**Required action**
Go through the listing below. Copy each line that has the string "offset".

**Records shown**
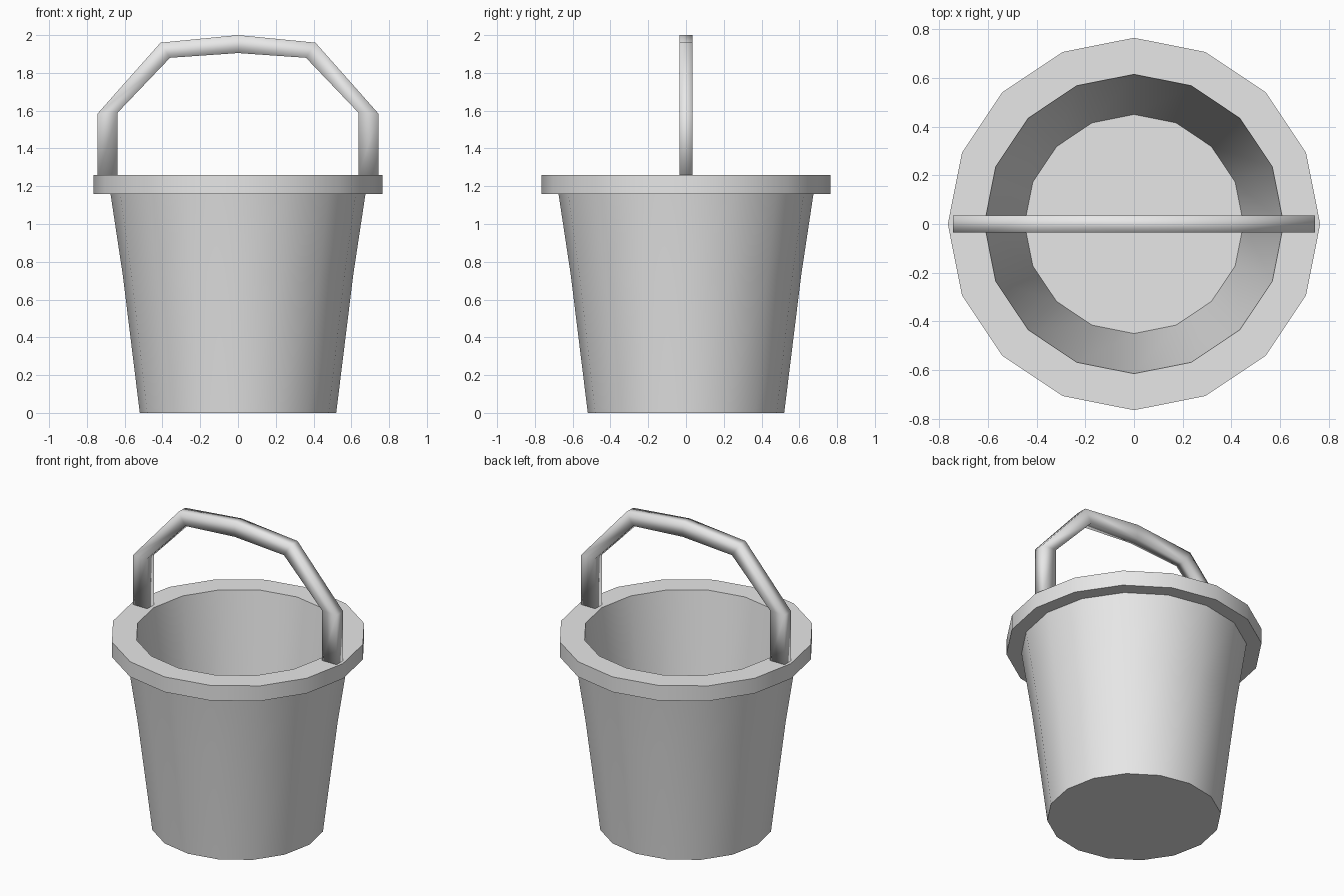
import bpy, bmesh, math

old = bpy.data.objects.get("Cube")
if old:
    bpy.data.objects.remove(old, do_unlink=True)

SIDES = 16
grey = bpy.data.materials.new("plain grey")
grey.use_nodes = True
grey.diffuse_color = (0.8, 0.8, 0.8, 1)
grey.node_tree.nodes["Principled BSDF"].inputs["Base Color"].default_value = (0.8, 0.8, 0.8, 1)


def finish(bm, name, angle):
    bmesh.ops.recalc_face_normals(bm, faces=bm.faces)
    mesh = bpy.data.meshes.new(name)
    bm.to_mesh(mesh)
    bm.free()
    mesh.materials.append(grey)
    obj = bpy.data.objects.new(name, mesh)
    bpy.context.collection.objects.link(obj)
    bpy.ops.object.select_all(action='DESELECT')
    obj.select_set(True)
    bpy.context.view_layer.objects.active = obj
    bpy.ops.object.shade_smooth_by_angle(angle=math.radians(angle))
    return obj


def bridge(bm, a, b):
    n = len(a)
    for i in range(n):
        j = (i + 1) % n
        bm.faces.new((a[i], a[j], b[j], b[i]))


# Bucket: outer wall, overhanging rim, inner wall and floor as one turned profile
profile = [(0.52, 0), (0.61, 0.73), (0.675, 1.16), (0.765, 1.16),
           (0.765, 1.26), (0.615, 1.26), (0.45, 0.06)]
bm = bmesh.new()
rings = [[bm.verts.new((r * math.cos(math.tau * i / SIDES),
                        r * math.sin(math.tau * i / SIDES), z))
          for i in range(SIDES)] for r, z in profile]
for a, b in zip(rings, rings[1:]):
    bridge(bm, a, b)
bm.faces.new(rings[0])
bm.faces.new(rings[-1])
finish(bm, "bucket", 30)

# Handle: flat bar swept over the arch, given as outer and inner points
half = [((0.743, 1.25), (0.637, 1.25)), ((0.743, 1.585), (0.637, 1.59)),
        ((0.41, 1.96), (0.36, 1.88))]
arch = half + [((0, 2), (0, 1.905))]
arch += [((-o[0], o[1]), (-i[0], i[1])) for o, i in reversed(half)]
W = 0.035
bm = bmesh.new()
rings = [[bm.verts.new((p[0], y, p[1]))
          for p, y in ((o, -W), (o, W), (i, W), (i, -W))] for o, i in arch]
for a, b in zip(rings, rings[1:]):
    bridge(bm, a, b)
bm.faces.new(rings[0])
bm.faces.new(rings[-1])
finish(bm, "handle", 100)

...

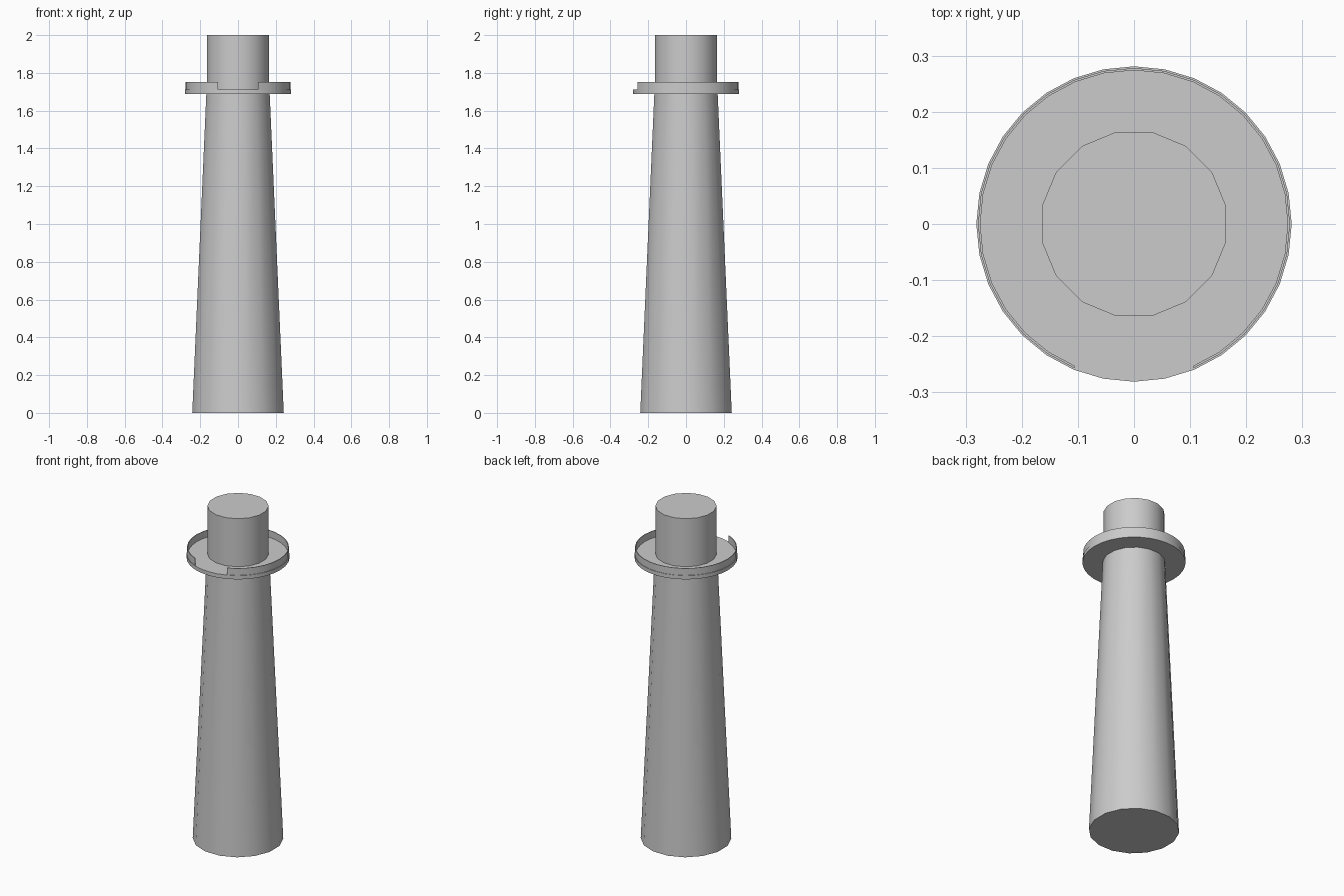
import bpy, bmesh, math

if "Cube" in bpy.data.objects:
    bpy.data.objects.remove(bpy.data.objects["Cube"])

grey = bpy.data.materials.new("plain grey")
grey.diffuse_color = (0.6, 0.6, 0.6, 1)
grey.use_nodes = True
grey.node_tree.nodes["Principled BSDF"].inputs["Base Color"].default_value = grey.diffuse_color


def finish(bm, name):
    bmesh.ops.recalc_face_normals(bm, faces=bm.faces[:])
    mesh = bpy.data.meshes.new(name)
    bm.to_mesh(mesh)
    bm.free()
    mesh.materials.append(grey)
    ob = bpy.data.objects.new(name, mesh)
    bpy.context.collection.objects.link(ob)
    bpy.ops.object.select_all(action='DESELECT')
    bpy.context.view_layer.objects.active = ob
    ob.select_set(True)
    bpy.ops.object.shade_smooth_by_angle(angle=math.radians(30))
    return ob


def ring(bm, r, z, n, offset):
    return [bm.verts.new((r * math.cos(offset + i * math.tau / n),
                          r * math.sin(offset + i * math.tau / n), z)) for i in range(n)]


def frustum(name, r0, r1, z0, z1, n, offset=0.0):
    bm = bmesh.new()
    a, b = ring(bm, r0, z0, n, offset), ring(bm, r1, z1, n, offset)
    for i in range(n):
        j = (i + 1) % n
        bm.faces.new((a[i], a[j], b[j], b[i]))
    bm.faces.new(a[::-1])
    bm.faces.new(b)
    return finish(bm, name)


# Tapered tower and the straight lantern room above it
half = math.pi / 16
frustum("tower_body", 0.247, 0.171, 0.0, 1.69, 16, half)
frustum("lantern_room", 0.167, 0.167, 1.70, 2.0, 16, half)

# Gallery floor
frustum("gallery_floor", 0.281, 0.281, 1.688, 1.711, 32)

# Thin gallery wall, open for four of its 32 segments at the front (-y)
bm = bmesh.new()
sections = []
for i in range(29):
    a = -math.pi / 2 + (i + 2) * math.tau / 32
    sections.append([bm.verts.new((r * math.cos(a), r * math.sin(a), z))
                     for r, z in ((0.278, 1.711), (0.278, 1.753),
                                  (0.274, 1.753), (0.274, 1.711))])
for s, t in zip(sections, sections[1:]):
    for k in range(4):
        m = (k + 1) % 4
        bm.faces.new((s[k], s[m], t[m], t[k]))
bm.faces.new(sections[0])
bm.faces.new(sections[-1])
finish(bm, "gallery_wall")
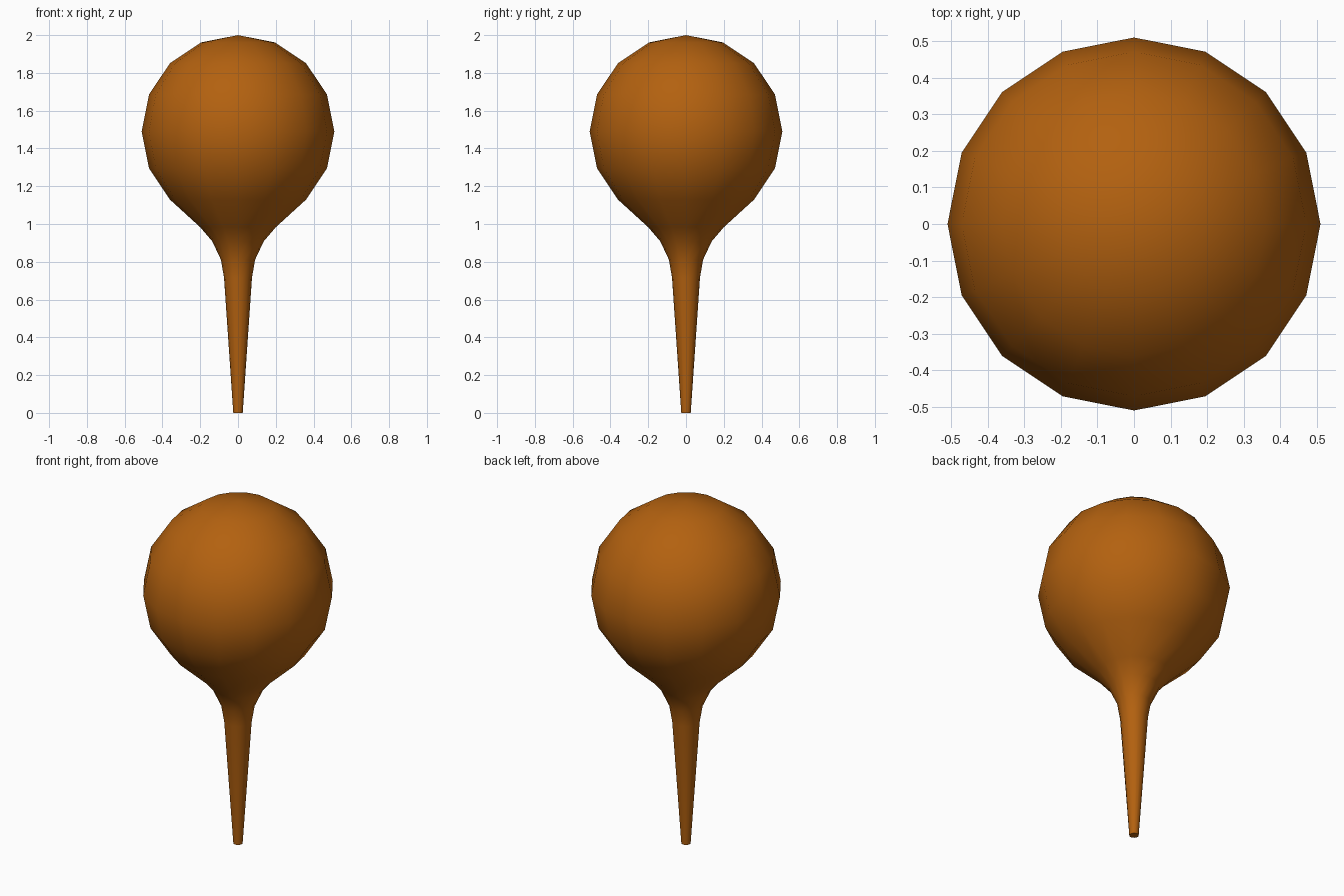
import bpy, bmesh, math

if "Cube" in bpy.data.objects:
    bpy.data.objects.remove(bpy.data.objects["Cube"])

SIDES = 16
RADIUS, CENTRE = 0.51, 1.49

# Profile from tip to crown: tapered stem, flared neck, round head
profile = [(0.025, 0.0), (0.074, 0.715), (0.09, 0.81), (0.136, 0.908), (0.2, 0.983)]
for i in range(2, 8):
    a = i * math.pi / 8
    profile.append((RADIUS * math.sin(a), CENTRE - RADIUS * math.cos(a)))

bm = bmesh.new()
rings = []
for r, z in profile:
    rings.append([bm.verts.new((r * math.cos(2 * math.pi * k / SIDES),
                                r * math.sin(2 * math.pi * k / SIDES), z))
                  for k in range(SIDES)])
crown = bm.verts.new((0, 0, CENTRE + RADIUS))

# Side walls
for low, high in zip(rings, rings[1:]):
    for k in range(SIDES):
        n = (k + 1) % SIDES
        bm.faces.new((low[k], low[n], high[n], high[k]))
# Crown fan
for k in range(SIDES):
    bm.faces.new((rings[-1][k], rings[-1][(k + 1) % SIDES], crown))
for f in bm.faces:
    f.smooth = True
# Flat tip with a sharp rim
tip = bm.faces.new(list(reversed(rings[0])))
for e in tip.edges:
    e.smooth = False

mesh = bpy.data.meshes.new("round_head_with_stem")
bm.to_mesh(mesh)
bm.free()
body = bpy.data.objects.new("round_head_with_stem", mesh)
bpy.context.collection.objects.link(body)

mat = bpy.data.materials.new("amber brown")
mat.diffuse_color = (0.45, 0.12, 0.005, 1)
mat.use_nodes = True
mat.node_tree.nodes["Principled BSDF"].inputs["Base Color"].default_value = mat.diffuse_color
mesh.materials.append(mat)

--

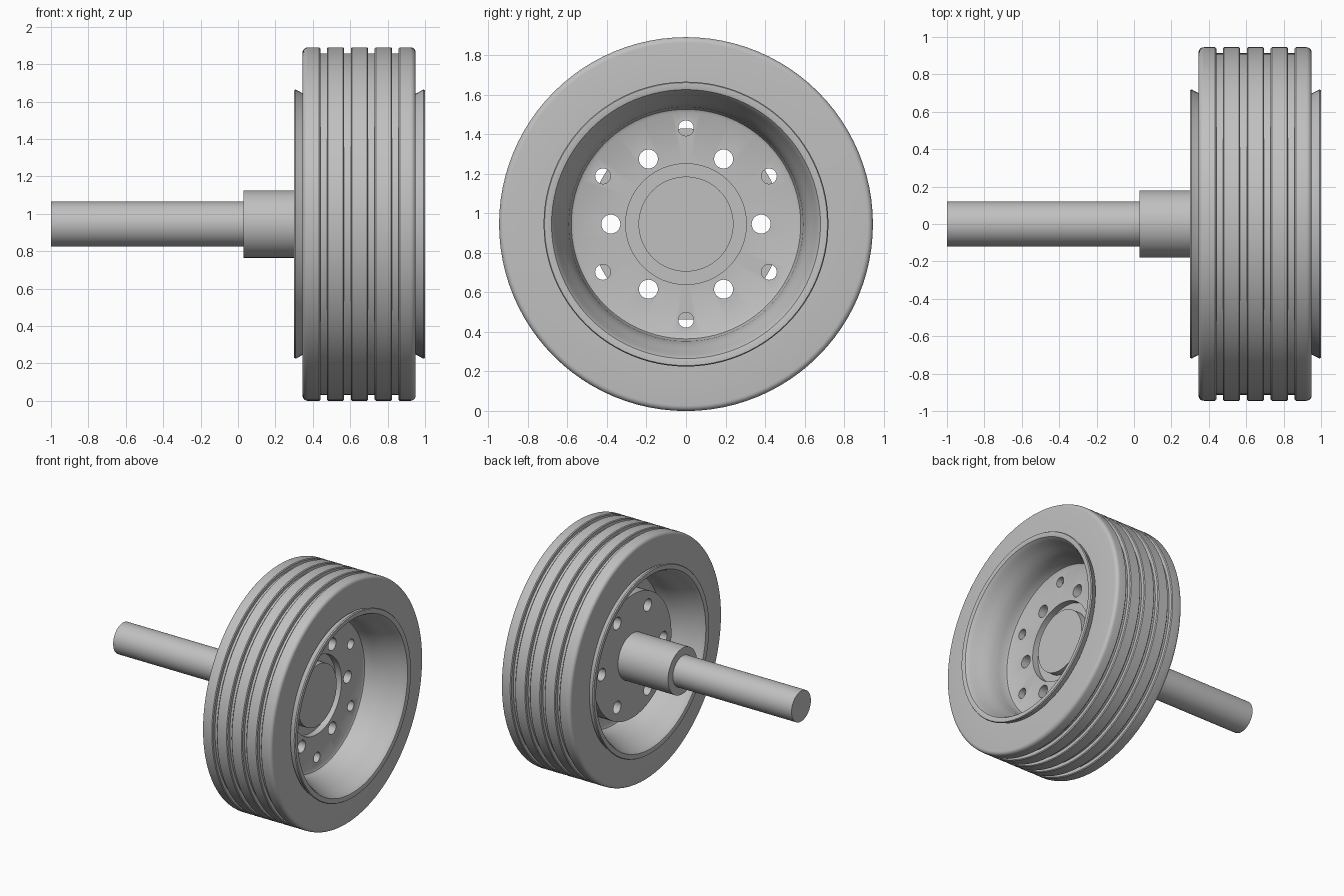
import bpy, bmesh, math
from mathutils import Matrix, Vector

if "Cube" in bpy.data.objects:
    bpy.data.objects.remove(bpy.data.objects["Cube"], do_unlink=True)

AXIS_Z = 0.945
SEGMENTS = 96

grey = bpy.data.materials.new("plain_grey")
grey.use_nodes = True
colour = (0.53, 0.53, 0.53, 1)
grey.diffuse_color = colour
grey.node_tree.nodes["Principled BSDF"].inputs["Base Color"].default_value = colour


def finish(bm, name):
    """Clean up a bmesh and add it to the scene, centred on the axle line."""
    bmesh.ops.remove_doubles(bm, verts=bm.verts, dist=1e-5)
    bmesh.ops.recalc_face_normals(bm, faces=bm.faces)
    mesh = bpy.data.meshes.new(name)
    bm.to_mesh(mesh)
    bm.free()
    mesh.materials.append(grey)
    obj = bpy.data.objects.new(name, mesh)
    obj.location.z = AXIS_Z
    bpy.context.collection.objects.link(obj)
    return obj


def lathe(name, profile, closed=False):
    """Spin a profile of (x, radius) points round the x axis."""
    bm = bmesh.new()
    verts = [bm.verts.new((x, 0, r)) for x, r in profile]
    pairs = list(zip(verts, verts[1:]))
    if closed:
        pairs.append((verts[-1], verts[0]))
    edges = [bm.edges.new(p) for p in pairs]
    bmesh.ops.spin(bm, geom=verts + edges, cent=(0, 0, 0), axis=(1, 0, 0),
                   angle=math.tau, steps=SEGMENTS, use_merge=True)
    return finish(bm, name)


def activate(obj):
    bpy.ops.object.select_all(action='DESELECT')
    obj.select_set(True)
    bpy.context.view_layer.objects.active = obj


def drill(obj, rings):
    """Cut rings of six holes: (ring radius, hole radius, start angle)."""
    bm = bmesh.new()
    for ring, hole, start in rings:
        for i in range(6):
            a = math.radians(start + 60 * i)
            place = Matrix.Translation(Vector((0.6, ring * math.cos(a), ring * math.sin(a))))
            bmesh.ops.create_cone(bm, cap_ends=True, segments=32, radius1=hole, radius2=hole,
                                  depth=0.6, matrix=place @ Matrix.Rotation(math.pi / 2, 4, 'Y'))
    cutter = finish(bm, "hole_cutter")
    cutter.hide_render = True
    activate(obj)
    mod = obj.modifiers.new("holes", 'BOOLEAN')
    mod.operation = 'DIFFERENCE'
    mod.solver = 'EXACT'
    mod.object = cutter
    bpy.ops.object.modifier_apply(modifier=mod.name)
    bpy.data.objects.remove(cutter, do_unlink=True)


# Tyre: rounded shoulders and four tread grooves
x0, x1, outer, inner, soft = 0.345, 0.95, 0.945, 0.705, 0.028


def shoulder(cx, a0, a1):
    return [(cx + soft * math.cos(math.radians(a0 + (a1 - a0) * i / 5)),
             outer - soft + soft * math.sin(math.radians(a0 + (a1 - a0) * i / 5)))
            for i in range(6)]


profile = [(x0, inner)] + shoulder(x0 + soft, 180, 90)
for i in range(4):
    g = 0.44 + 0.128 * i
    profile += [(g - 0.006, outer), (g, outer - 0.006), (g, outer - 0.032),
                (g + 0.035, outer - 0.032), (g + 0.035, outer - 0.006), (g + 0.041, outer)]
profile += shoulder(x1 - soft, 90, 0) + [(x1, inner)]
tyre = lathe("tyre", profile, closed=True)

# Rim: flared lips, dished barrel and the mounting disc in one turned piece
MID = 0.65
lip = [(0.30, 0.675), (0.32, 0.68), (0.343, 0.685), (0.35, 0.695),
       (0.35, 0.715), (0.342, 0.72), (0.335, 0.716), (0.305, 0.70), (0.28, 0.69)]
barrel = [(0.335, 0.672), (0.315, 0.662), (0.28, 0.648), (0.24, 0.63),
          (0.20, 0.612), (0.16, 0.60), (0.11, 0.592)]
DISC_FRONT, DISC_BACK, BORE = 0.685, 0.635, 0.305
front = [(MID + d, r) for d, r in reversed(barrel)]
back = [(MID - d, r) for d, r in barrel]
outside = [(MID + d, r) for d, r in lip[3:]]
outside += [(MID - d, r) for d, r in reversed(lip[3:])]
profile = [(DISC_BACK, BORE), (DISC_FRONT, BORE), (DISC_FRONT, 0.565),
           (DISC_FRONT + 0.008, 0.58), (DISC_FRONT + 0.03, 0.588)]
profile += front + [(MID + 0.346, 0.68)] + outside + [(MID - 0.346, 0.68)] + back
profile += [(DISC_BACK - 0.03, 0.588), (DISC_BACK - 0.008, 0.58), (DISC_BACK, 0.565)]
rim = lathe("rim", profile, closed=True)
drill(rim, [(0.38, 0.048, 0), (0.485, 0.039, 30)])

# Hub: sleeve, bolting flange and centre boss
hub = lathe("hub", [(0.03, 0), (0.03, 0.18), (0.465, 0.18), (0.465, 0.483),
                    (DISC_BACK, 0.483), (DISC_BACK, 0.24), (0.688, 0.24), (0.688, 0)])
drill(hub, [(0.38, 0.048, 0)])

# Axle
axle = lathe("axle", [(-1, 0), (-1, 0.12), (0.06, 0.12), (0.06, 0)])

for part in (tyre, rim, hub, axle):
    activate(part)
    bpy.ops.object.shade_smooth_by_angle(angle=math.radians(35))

**Result for this exercise**
def ring(bm, r, z, n, offset):
    return [bm.verts.new((r * math.cos(offset + i * math.tau / n),
                          r * math.sin(offset + i * math.tau / n), z)) for i in range(n)]
def frustum(name, r0, r1, z0, z1, n, offset=0.0):
    a, b = ring(bm, r0, z0, n, offset), ring(bm, r1, z1, n, offset)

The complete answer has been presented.